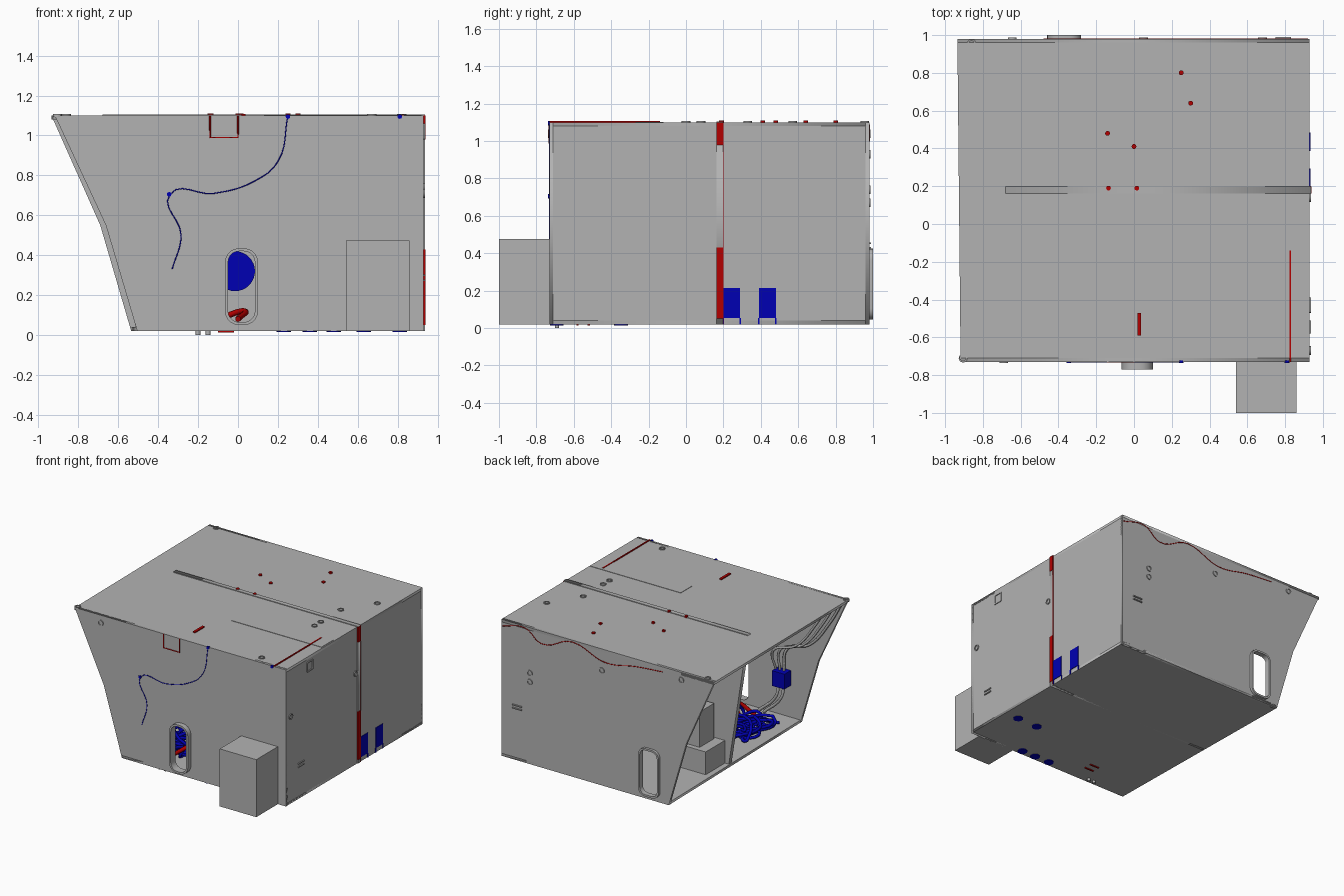
import bpy, math, random
from mathutils import Vector

cube = bpy.data.objects.get("Cube")
if cube:
    bpy.data.objects.remove(cube)
random.seed(4)


def material(name, rgb):
    m = bpy.data.materials.new(name)
    m.use_nodes = True
    col = (*rgb, 1)
    m.diffuse_color = col
    m.node_tree.nodes["Principled BSDF"].inputs["Base Color"].default_value = col
    return m


GREY = material("panel grey", (0.45, 0.45, 0.45))
RED = material("cable red", (0.45, 0.0, 0.0))
BLUE = material("cable blue", (0.0, 0.0, 0.45))


def add_mesh(name, mesh, mat):
    ob = bpy.data.objects.new(name, mesh)
    bpy.context.collection.objects.link(ob)
    mesh.materials.clear()
    mesh.materials.append(mat)
    return ob


def box(name, xs, ys, zs, mat=GREY):
    pts = [(x, y, z) for x in xs for y in ys for z in zs]
    faces = [(0, 1, 3, 2), (4, 6, 7, 5), (0, 4, 5, 1),
             (2, 3, 7, 6), (0, 2, 6, 4), (1, 5, 7, 3)]
    me = bpy.data.meshes.new(name)
    me.from_pydata(pts, [], faces)
    return add_mesh(name, me, mat)


def from_curve(name, cu, mat):
    """Turn a curve into a plain mesh object."""
    tmp = bpy.data.objects.new(name, cu)
    bpy.context.collection.objects.link(tmp)
    dg = bpy.context.evaluated_depsgraph_get()
    me = bpy.data.meshes.new_from_object(tmp.evaluated_get(dg))
    bpy.data.objects.remove(tmp)
    return add_mesh(name, me, mat)


def plate(name, loops, thick, loc, rot, mat=GREY):
    """Flat plate from an outline; further loops become holes."""
    cu = bpy.data.curves.new(name, "CURVE")
    cu.dimensions, cu.fill_mode, cu.extrude = "2D", "BOTH", thick / 2
    for loop in loops:
        sp = cu.splines.new("POLY")
        sp.points.add(len(loop) - 1)
        for p, (x, y) in zip(sp.points, loop):
            p.co = (x, y, 0, 1)
        sp.use_cyclic_u = True
    ob = from_curve(name, cu, mat)
    ob.location, ob.rotation_euler = loc, rot
    return ob


def cable(name, pts, r, mat, smooth=True):
    cu = bpy.data.curves.new(name, "CURVE")
    cu.dimensions, cu.bevel_depth, cu.bevel_resolution = "3D", r, 1
    cu.use_fill_caps, cu.resolution_u = True, 6
    sp = cu.splines.new("BEZIER" if smooth else "POLY")
    target = sp.bezier_points if smooth else sp.points
    target.add(len(pts) - 1)
    for p, co in zip(target, pts):
        if smooth:
            p.co = co
            p.handle_left_type = p.handle_right_type = "AUTO"
        else:
            p.co = (*co, 1)
    return from_curve(name, cu, mat)


def rounded(x0, x1, z0, z1, r):
    out = []
    for cx, cz, start in ((x1 - r, z1 - r, 0), (x0 + r, z1 - r, 90),
                          (x0 + r, z0 + r, 180), (x1 - r, z0 + r, 270)):
        for i in range(6):
            a = math.radians(start + i * 18)
            out.append((cx + r * math.cos(a), cz + r * math.sin(a)))
    return out


def circle(r, n=20):
    return [(r * math.cos(math.tau * i / n), r * math.sin(math.tau * i / n)) for i in range(n)]


UP = (math.pi / 2, 0, 0)
SIDE = (math.pi / 2, 0, math.pi / 2)
FLAT = (0, 0, 0)
X1, Y0, Y1, Z0, Z1, T = 0.93, -0.73, 0.98, 0.02, 1.1, 0.02

# Shell: end walls with door holes, roof, floor, closed side
front_door = (-0.05, 0.085, 0.065, 0.42, 0.055)
back_door = (-0.445, -0.295, 0.06, 0.41, 0.045)
front_edge = [(-0.505, Z0), (X1, Z0), (X1, Z1), (-0.918, Z1), (-0.662, 0.55)]
back_edge = [(-0.535, Z0), (X1, Z0), (X1, Z1), (-0.935, Z1), (-0.69, 0.55)]
plate("front_wall", [front_edge, rounded(*front_door)], T, (0, Y0 + T / 2, 0), UP)
plate("back_wall", [back_edge, rounded(*back_door)], T, (0, Y1 - T / 2, 0), UP)
for name, xf, xb, z in (("roof", -0.918, -0.935, Z1 - T / 2), ("floor", -0.505, -0.535, Z0 + T / 2)):
    plate(name, [[(xf, Y0), (X1, Y0), (X1, Y1), (xb, Y1)]], T, (0, 0, z), FLAT)
box("side_wall", (X1 - T, X1), (Y0, Y1), (Z0, Z1))

# Door frames
for name, d, y, depth in (("front_door_frame", front_door, -0.75, 0.04),
                          ("back_door_frame", back_door, 0.985, 0.03)):
    x0, x1, z0, z1, r = d
    g = 0.015
    plate(name, [rounded(x0 - g, x1 + g, z0 - g, z1 + g, r + g), rounded(*d)], depth, (0, y, 0), UP)

# Inner partition, cabinet and equipment
plate("partition", [[(-0.51, Z0), (0.936, Z0), (0.936, 1.105), (-0.68, 1.105)]], 0.035, (0, 0.18, 0), UP)
box("tall_cabinet", (0.13, 0.92), (-0.27, -0.12), (Z0, 1.103))
box("lower_unit", (-0.48, -0.1), (0.2, 0.44), (0.03, 0.22))
box("upper_unit", (-0.4, -0.2), (0.22, 0.4), (0.22, 0.5))
box("outer_box", (0.54, 0.86), (-1, Y0), (Z0, 0.475))
plate("fan_disc", [circle(0.1, 32)], 0.03, (-0.015, 0.15, 0.32), UP, BLUE)
box("junction_box", (-0.42, -0.31), (-0.71, -0.63), (0.29, 0.41), BLUE)

# Pipes along the inside of the front wall
for i in range(3):
    o = 0.035 * i
    cable("upper_pipe", [(-0.88 + o, -0.69 + o, 1.07), (-0.77 + o, -0.69 + o, 0.88), (-0.6 + o, -0.69 + o, 0.67),
                         (-0.4 + o, -0.69 + o, 0.58), (-0.38 + o, -0.68, 0.4)], 0.01, GREY)
for i in range(2):
    o = 0.045 * i
    cable("lower_pipe", [(-0.39 + o, -0.67, 0.3), (-0.37 + o, -0.66, 0.2), (-0.22 + o, -0.66, 0.05)], 0.012, GREY)

# Loose cables on the floor
for i in range(9):
    path = [Vector((random.uniform(-0.45, -0.08), random.uniform(-0.58, -0.12),
                    random.uniform(0.05, 0.1))) for _ in range(6)]
    cable("floor_cable", path, 0.012, BLUE)
cable("red_hose", [(-0.2, -0.58, 0.05), (-0.08, -0.5, 0.14), (-0.16, -0.42, 0.07),
                   (0.02, -0.4, 0.12), (0.0, -0.58, 0.08)], 0.015, RED)

# Thin cables on the end walls and roof
cable("front_cable", [(0.25, Y0, 1.1), (0.2, Y0, 0.87), (0.08, Y0, 0.77), (-0.12, Y0, 0.71),
                      (-0.34, Y0, 0.705), (-0.285, Y0, 0.5), (-0.33, Y0, 0.33)], 0.003, BLUE)
cable("back_cable", [(0.92, Y1, 1.05), (0.72, Y1, 1.085), (0.58, Y1, 1.0), (0.31, Y1, 1.085),
                     (0.02, Y1, 1.0), (-0.25, Y1, 1.04), (-0.48, Y1, 1.06)], 0.003, RED)
cable("front_loop", [(-0.14, Y0, 1.1), (-0.14, Y0, 0.99), (0, Y0, 0.99), (0, Y0, 1.1)], 0.005, RED, False)
for x, z in ((-0.345, 0.705), (0.25, 1.095), (0.81, 1.095)):
    plate("cable_clip", [circle(0.012, 8)], 0.014, (x, Y0, z), UP, BLUE)
box("roof_red_line", (0.822, 0.832), (Y0, -0.14), (1.1, 1.106), RED)
box("roof_red_tab", (0.018, 0.038), (-0.59, -0.47), (1.1, 1.108), RED)

# Coloured plates on the closed side
box("side_red_lower", (X1, 0.939), (0.162, 0.199), (0.05, 0.43), RED)
box("side_red_upper", (X1, 0.939), (0.162, 0.199), (0.98, 1.1), RED)
box("side_red_seam", (X1, 0.938), (0.197, 0.2), (Z0, 1.1), RED)
for ys in ((0.2, 0.29), (0.39, 0.48)):
    box("side_blue_plate", (X1, 0.935), ys, (0.055, 0.215), BLUE)
    for y in ys:
        box("side_blue_leg", (X1, 0.935), (y - 0.004, y + 0.004), (Z0, 0.055), BLUE)
plate("side_window_frame", [rounded(-0.47, -0.39, 0.98, 1.06, 0.008), rounded(-0.46, -0.4, 0.99, 1.05, 0.005)],
      0.012, (X1, 0, 0), SIDE)


# Grommet rings
def ring(loc, rot, r=0.023):
    plate("grommet_ring", [circle(r), circle(r * 0.7)], 0.014, loc, rot)


for x, y in ((-0.86, 0.955), (-0.905, -0.71), (0.67, -0.66), (0.67, 0), (0.67, 0.08), (0.67, 0.33), (0.82, 0.57)):
    ring((x, y, Z1), FLAT)
ring((-0.69, Y0, 1.04), UP)
for x, z in ((0.68, 0.74), (0.68, 0.67), (0.05, 0.93), (-0.645, 1.04)):
    ring((x, Y1, z), UP)
for y, z in ((0.14, 0.74), (-0.67, 0.71)):
    ring((X1, y, z), SIDE)

# Small handles on the side and back
for z in (0.275, 0.3):
    box("side_handle", (X1, 0.938), (-0.58, -0.51), (z - 0.004, z + 0.004))
    box("back_handle", (0.75, 0.83), (Y1, 0.99), (z + 0.15, z + 0.158))

# Roof studs and underside discs
for x, y in ((-0.14, 0.48), (0.25, 0.8), (0.3, 0.64), (0, 0.41), (-0.135, 0.19), (0.015, 0.19)):
    plate("roof_stud", [circle(0.013, 10)], 0.02, (x, y, Z1), FLAT, RED)
for x, y in ((0.81, -0.345), (0.63, -0.35), (0.48, -0.69), (0.36, -0.69), (0.23, -0.69)):
    plate("floor_disc", [circle(0.036)], 0.01, (x, y, Z0), FLAT, BLUE)
for y in (-0.58, -0.52):
    box("floor_red_strip", (-0.1, -0.02), (y - 0.006, y + 0.006), (0.014, Z0), RED)
for x in (-0.2, -0.15):
    plate("floor_stud", [circle(0.012, 10)], Z0, (x, -0.69, Z0 / 2), FLAT)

++++++++++

When the line with "p.handle_left_type = p.handle_right_type" is reached in the data above, begin copying, and stop after the line with "# Door frames"; copy each line exactly, both ends included.

            p.handle_left_type = p.handle_right_type = "AUTO"
        else:
            p.co = (*co, 1)
    return from_curve(name, cu, mat)


def rounded(x0, x1, z0, z1, r):
    out = []
    for cx, cz, start in ((x1 - r, z1 - r, 0), (x0 + r, z1 - r, 90),
                          (x0 + r, z0 + r, 180), (x1 - r, z0 + r, 270)):
        for i in range(6):
            a = math.radians(start + i * 18)
            out.append((cx + r * math.cos(a), cz + r * math.sin(a)))
    return out


def circle(r, n=20):
    return [(r * math.cos(math.tau * i / n), r * math.sin(math.tau * i / n)) for i in range(n)]


UP = (math.pi / 2, 0, 0)
SIDE = (math.pi / 2, 0, math.pi / 2)
FLAT = (0, 0, 0)
X1, Y0, Y1, Z0, Z1, T = 0.93, -0.73, 0.98, 0.02, 1.1, 0.02

# Shell: end walls with door holes, roof, floor, closed side
front_door = (-0.05, 0.085, 0.065, 0.42, 0.055)
back_door = (-0.445, -0.295, 0.06, 0.41, 0.045)
front_edge = [(-0.505, Z0), (X1, Z0), (X1, Z1), (-0.918, Z1), (-0.662, 0.55)]
back_edge = [(-0.535, Z0), (X1, Z0), (X1, Z1), (-0.935, Z1), (-0.69, 0.55)]
plate("front_wall", [front_edge, rounded(*front_door)], T, (0, Y0 + T / 2, 0), UP)
plate("back_wall", [back_edge, rounded(*back_door)], T, (0, Y1 - T / 2, 0), UP)
for name, xf, xb, z in (("roof", -0.918, -0.935, Z1 - T / 2), ("floor", -0.505, -0.535, Z0 + T / 2)):
    plate(name, [[(xf, Y0), (X1, Y0), (X1, Y1), (xb, Y1)]], T, (0, 0, z), FLAT)
box("side_wall", (X1 - T, X1), (Y0, Y1), (Z0, Z1))

# Door frames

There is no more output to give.